In its waning days, the administration of President George W. Bush may roll out a number of new environmental regulations, the effects of which could persist long after Bush leaves office on 20 January 2009.
Last week, for instance, the US Environmental Protection Agency (EPA) instituted new environmental regulations for factory farms. The EPA says that the regulations would curb the amount of nitrogen, phosphorus and sediment entering waterways, and farm operators have greeted it with cautious optimism. But environmentalists say a loophole in the rule would scale back environmental protection by effectively allowing operators to police themselves — on these and other requirements — under the Clean Water Act.
Environmentalists and public-policy watchdogs are expecting similar industry-friendly regulatory changes in the coming months. Such 'midnight regulations' have become common practice in recent decades as presidents, both Republican and Democrat, seek to leave their mark on public policy.
More than a dozen rules that could be changed are being monitored by OMB Watch, a Washington DC-based advocacy group, and others. One of these rules would make it easier for mountain-top mine operators to dump debris in streams. Others would ease air-quality restrictions on power plants operating near national parks and wilderness areas, and would make it easier for utilities to update old power plants without triggering a requirement to install modern pollution controls.
"There are a lot of rules out there that could potentially move forward, and it's doubtful that environmentalists would be pleased with very many of them," says Michael Livermore, executive director of the Institute for Policy Integrity at the New York University School of Law. "It's bare politics. They want to enact as much of their agenda [as they can] before they get out of office."
Although incoming presidents can in some cases block 11th-hour regulations, it can be difficult for agencies to reverse course in a rule-making process that is, theoretically, separate from the political fray. When Bush came to office in 2001, he immediately put a hold on all regulations passed shortly before Bill Clinton left the White House. Even so, some of Clinton's policies endure: a rule protecting almost 60 million acres of roadless areas, for instance, remains in force even though the legal battle continues eight years later.

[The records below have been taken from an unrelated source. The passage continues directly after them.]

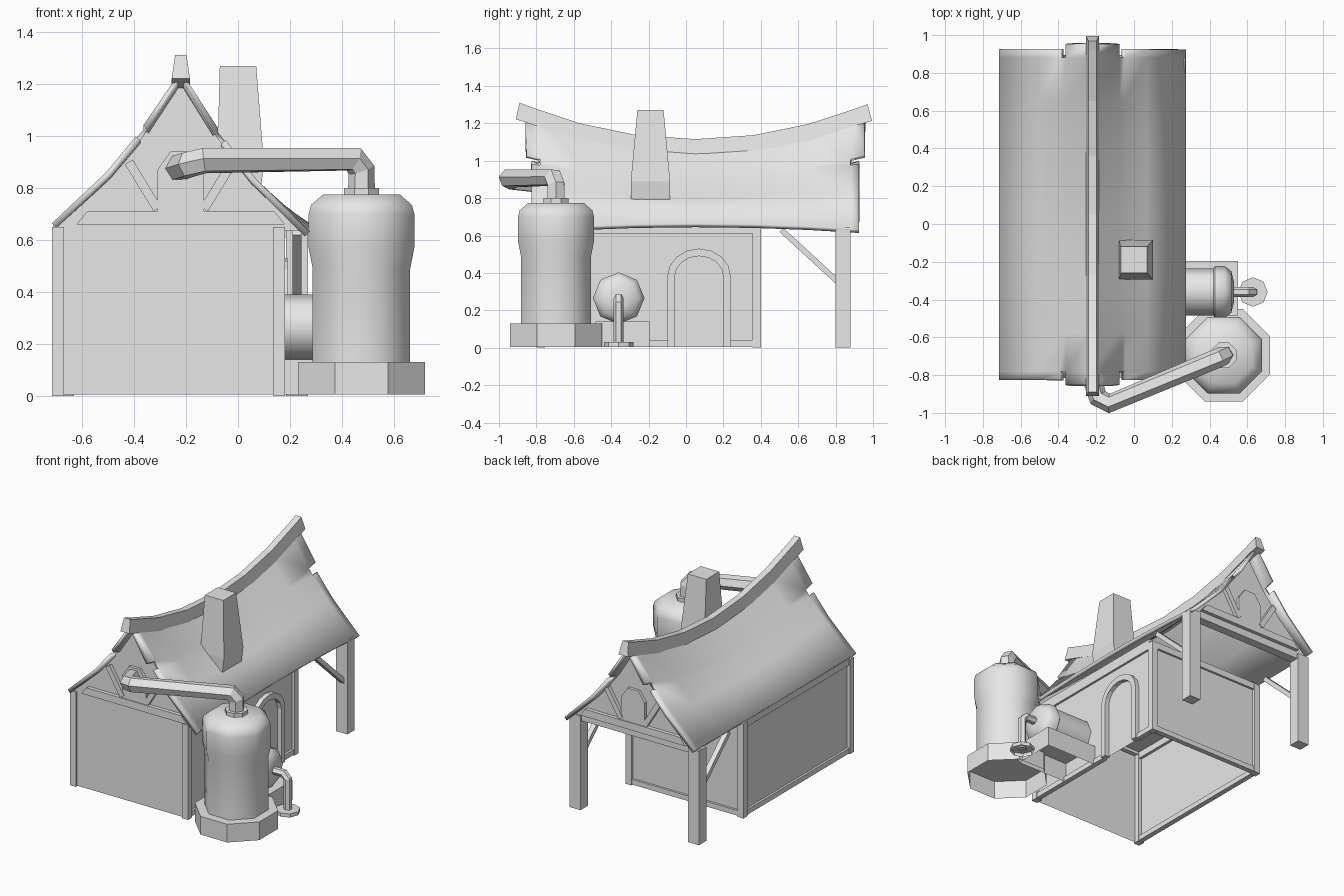
import bpy, bmesh, math
from mathutils import Vector

if "Cube" in bpy.data.objects:
    bpy.data.objects.remove(bpy.data.objects["Cube"], do_unlink=True)

grey = bpy.data.materials.new("plain_grey")
grey.use_nodes = True
grey.diffuse_color = (0.8, 0.8, 0.8, 1)
grey.node_tree.nodes["Principled BSDF"].inputs["Base Color"].default_value = (0.8, 0.8, 0.8, 1)


def finish(name, bm, smooth=0):
    bmesh.ops.recalc_face_normals(bm, faces=bm.faces)
    me = bpy.data.meshes.new(name)
    bm.to_mesh(me)
    bm.free()
    ob = bpy.data.objects.new(name, me)
    bpy.context.collection.objects.link(ob)
    me.materials.append(grey)
    if smooth:
        bpy.ops.object.select_all(action='DESELECT')
        ob.select_set(True)
        bpy.context.view_layer.objects.active = ob
        bpy.ops.object.shade_smooth_by_angle(angle=math.radians(smooth))
    return ob


def loft(name, rings, smooth=0, hollow=False):
    """Skin a list of equal point rings; hollow leaves the first end open."""
    bm = bmesh.new()
    vs = [[bm.verts.new(p) for p in r] for r in rings]
    n = len(rings[0])
    for a, b in zip(vs, vs[1:]):
        for i in range(n):
            j = (i + 1) % n
            bm.faces.new((a[i], a[j], b[j], b[i]))
    if not hollow:
        bm.faces.new(vs[0])
    bm.faces.new(vs[-1])
    return finish(name, bm, smooth)


def rect(x0, x1, y0, y1, z):
    return [(x0, y0, z), (x1, y0, z), (x1, y1, z), (x0, y1, z)]


def box(name, x, y, z, hollow=False):
    return loft(name, [rect(*x, *y, z[0]), rect(*x, *y, z[1])], hollow=hollow)


def slab_y(name, outline, y0, y1):
    return loft(name, [[(x, y, z) for x, z in outline] for y in (y0, y1)])


def bar(name, a, b, w, d):
    """Straight timber from a to b; w is across, d along the third axis."""
    a, b = Vector(a), Vector(b)
    t = (b - a).normalized()
    flat = Vector((1, 0, 0)) if abs(t.x) < 0.01 else Vector((0, 1, 0))
    s = t.cross(flat) * w / 2
    f = flat * d / 2
    return loft(name, [[p + s + f, p - s + f, p - s - f, p + s - f] for p in (a, b)])


def lathe(name, profile, centre, axis='Z', turn=math.pi / 8, smooth=0, hollow=False):
    """Eight-sided turned shape."""
    rings = []
    for r, h in profile:
        ring = []
        for i in range(8):
            a = turn + i * math.tau / 8
            c, s = r * math.cos(a), r * math.sin(a)
            v = (c, s, h) if axis == 'Z' else (h, c, s)
            ring.append(Vector(v) + Vector(centre))
        rings.append(ring)
    return loft(name, rings, smooth, hollow)


def pipe(name, points, radius):
    cu = bpy.data.curves.new(name, 'CURVE')
    cu.dimensions = '3D'
    cu.bevel_depth, cu.bevel_resolution, cu.use_fill_caps = radius, 1, True
    sp = cu.splines.new('POLY')
    sp.points.add(len(points) - 1)
    for p, q in zip(sp.points, points):
        p.co = (*q, 1)
    ob = bpy.data.objects.new(name, cu)
    bpy.context.collection.objects.link(ob)
    cu.materials.append(grey)
    bpy.ops.object.select_all(action='DESELECT')
    ob.select_set(True)
    bpy.context.view_layer.objects.active = ob
    bpy.ops.object.convert(target='MESH')
    for p in ob.data.polygons:
        p.use_smooth = False


# Roof shape: sagging ridge, flared eaves, right eave drooping at its ends
MID, HALF = -0.22, 0.495
SLOPE = [(0, 0), (0.42, 0.34), (0.65, 0.58), (0.71, 0.645), (1, 1)]


def sag(y):
    return ((y - 0.05) / 0.95) ** 2


def roof_z(x, f, y):
    eave = 0.665 - (0.04 * sag(y) if x > MID else 0)
    ridge = 1.07 + 0.2 * sag(y)
    return eave + (ridge - eave) * f


# Roof skin with a notch near each end of both slopes
bm = bmesh.new()
cols = [(MID - HALF * (1 - t), t, f) for t, f in SLOPE]
cols += [(2 * MID - x, t, f) for x, t, f in reversed(cols[:-1])]
ys = [-0.84, -0.78, -0.57, -0.27, 0.05, 0.36, 0.65, 0.88, 0.94]
grid = []
for k, y in enumerate(ys):
    row = []
    for x, t, f in cols:
        end = -1 if k == 0 else 1 if k == len(ys) - 1 else 0
        yy = y + end * (0.012 if t > 0.7 else -0.015)
        row.append(bm.verts.new((x, yy, roof_z(x, f, yy))))
    grid.append(row)
for k in range(len(ys) - 1):
    for i in range(len(cols) - 1):
        if k in (0, len(ys) - 2) and i in (2, 5):
            continue
        bm.faces.new((grid[k][i], grid[k][i + 1], grid[k + 1][i + 1], grid[k + 1][i]))
roof = finish("roof", bm, 20)
mod = roof.modifiers.new("thickness", 'SOLIDIFY')
mod.thickness = 0.025
mod.offset = -1 if roof.data.polygons[0].normal.z > 0 else 1

# Ridge beam with upturned ends
rings = []
for y in (-0.89, -0.84, -0.57, -0.27, 0.05, 0.36, 0.65, 0.92, 0.97):
    top, low = 1.115 + 0.2 * sag(y), 1.025 + 0.2 * sag(y)
    out = 0.025 if y > 0.95 else -0.02 if y < -0.88 else 0
    rings.append([(MID - 0.035, y + out, low), (MID + 0.035, y + out, low),
                  (MID + 0.022, y, top), (MID - 0.022, y, top)])
loft("ridge_beam", rings)

# Gable ends with beam, struts and window
for side, yg in (("front", -0.79), ("back", 0.87)):
    o = -1 if side == "front" else 1
    face = [(x, max(roof_z(x, f, yg) - 0.025, 0.635)) for x, t, f in cols]
    slab_y(side + "_gable", face, yg, yg - o * 0.03)
    slab_y(side + "_gable_beam", [(-0.62, 0.66), (0.18, 0.66), (0.14, 0.71), (-0.58, 0.71)],
           yg, yg + o * 0.025)
    slab_y(side + "_gable_window", [(-0.31, 0.71), (-0.13, 0.71), (-0.13, 0.87),
           (-0.18, 0.94), (-0.26, 0.94), (-0.31, 0.87)], yg, yg + o * 0.02)
    for s in (-1, 1):
        bar(side + "_gable_strut", (MID + s * 0.09, yg + o * 0.01, 0.72),
            (MID + s * 0.20, yg + o * 0.01, 0.90), 0.035, 0.03)

# House shell, corner posts, sills and top plates
X0, X1, Y0, Y1 = -0.715, 0.18, -0.8, 0.4
box("house_walls", (X0 + 0.02, X1 - 0.02), (Y0 + 0.01, Y1 - 0.02), (0.005, 0.66), hollow=True)
for x in (X0, X1 - 0.045):
    for y in (Y0, Y1 - 0.045):
        box("corner_post", (x, x + 0.045), (y, y + 0.045), (0, 0.65))
for z in ((0.005, 0.04), (0.61, 0.655)):
    box("left_rail", (X0 + 0.005, X0 + 0.04), (Y0 + 0.04, Y1 - 0.04), z)
    box("back_rail", (X0 + 0.04, X1 - 0.04), (Y1 - 0.04, Y1 - 0.005), z)
box("right_plate", (X1 - 0.04, X1 - 0.005), (Y0 + 0.04, Y1 - 0.04), (0.61, 0.68))
for y in ((Y0 + 0.04, -0.1), (0.24, Y1 - 0.04)):
    box("right_sill", (X1 - 0.04, X1 - 0.005), y, (0.005, 0.04))

# Arched door frame
arch = [(1, 0, 0.005)] + [(math.cos(a), math.sin(a), 0.38)
                          for a in (i * math.pi / 8 for i in range(9))] + [(-1, 0, 0.005)]
rings = []
for c, s, z in arch:
    ring = [(x, 0.07 + c * r, z + s * (r - 0.02)) for r, x in
            ((0.17, 0.15), (0.17, 0.19), (0.13, 0.19), (0.13, 0.15))]
    rings.append(ring)
loft("door_frame", rings)

# Porch posts, braces and cross beam
for x0 in (-0.715, 0.185):
    box("porch_post", (x0, x0 + 0.085), (0.80, 0.88), (0, 0.645))
    bar("porch_brace", (x0 + 0.042, 0.51, 0.63), (x0 + 0.042, 0.82, 0.345), 0.03, 0.035)
box("porch_beam", (-0.66, 0.2), (0.81, 0.87), (0.61, 0.66))

# Chimney
loft("chimney", [rect(-0.07, 0.085, -0.295, -0.085, 0.78), rect(-0.08, 0.10, -0.295, -0.085, 0.89),
                 rect(-0.07, 0.07, -0.26, -0.12, 1.27)])

# Large tank on a hollow octagonal base
TX, TY = 0.475, -0.695
lathe("tank_base", [(0.265, 0.005), (0.265, 0.13)], (TX, TY, 0), hollow=True)
lathe("tank", [(0.203, 0.13), (0.203, 0.49), (0.22, 0.57), (0.22, 0.70), (0.21, 0.735), (0.16, 0.775)],
      (TX, TY, 0), smooth=50, hollow=True)
lathe("tank_collar", [(0.072, 0.77), (0.072, 0.80)], (TX, TY, 0))
pipe("tank_pipe", [(TX, TY, 0.78), (TX, TY, 0.87), (TX - 0.03, TY - 0.015, 0.91),
                   (-0.13, -0.95, 0.905), (-0.19, -0.92, 0.89), (-0.235, -0.78, 0.875)], 0.052)

# Small boiler lying on a hollow stand, with a drain pipe
box("boiler_stand", (0.16, 0.55), (-0.485, -0.195), (0.005, 0.14), hollow=True)
lathe("boiler", [(0.125, 0.15), (0.125, 0.42), (0.138, 0.43), (0.138, 0.48), (0.11, 0.515), (0.05, 0.53)],
      (0, -0.36, 0.265), 'X', turn=0, smooth=50)
pipe("drain_pipe", [(0.51, -0.36, 0.265), (0.60, -0.36, 0.265), (0.63, -0.36, 0.235),
                    (0.63, -0.36, 0.02)], 0.027)
lathe("drain_foot", [(0.078, 0.005), (0.078, 0.03)], (0.63, -0.36, 0), turn=0, hollow=True)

This year, White House chief of staff Joshua Bolten issued a memo on 9 May directing all agencies to propose any new regulations before 1 June. But the administration proposed several controversial regulations after that date. One of these would scale back the requirement for Endangered Species Act consultations with federal biologists on projects such as roads and pipelines. Another would require the Department of Labor to conduct risk assessments for toxic chemicals on an industry-by-industry basis. The new rule would make such assessments more difficult, Livermore says, and the resulting standards less protective.
In trying to keep the last-minute rulemaking to a minimum, Bolten also directed that regulations be finalized by 1 November. Many are, however, still working their way through the system. "What we are learning is that the deadlines are not very firm," says Rick Melberth, who heads federal regulatory policy at OMB Watch.
Agencies can sometimes pull back rules that have not come into effect, generally within 30 to 60 days of their being issued. But once a rule has come into effect, Melberth says, the administration must start over — or simply dedicate fewer resources to its implementation.
White House officials say that Bolten's memo was never intended as a moratorium on regulatory activity. Many of the rules have been under discussion for years and could be finalized in the next administration. "It's a matter of due diligence," says Jane Lee, spokeswoman for the Office of Management and Budget, which oversees federal regulatory changes. "We are going to make sure that all regulations have the benefit of a thorough and full review."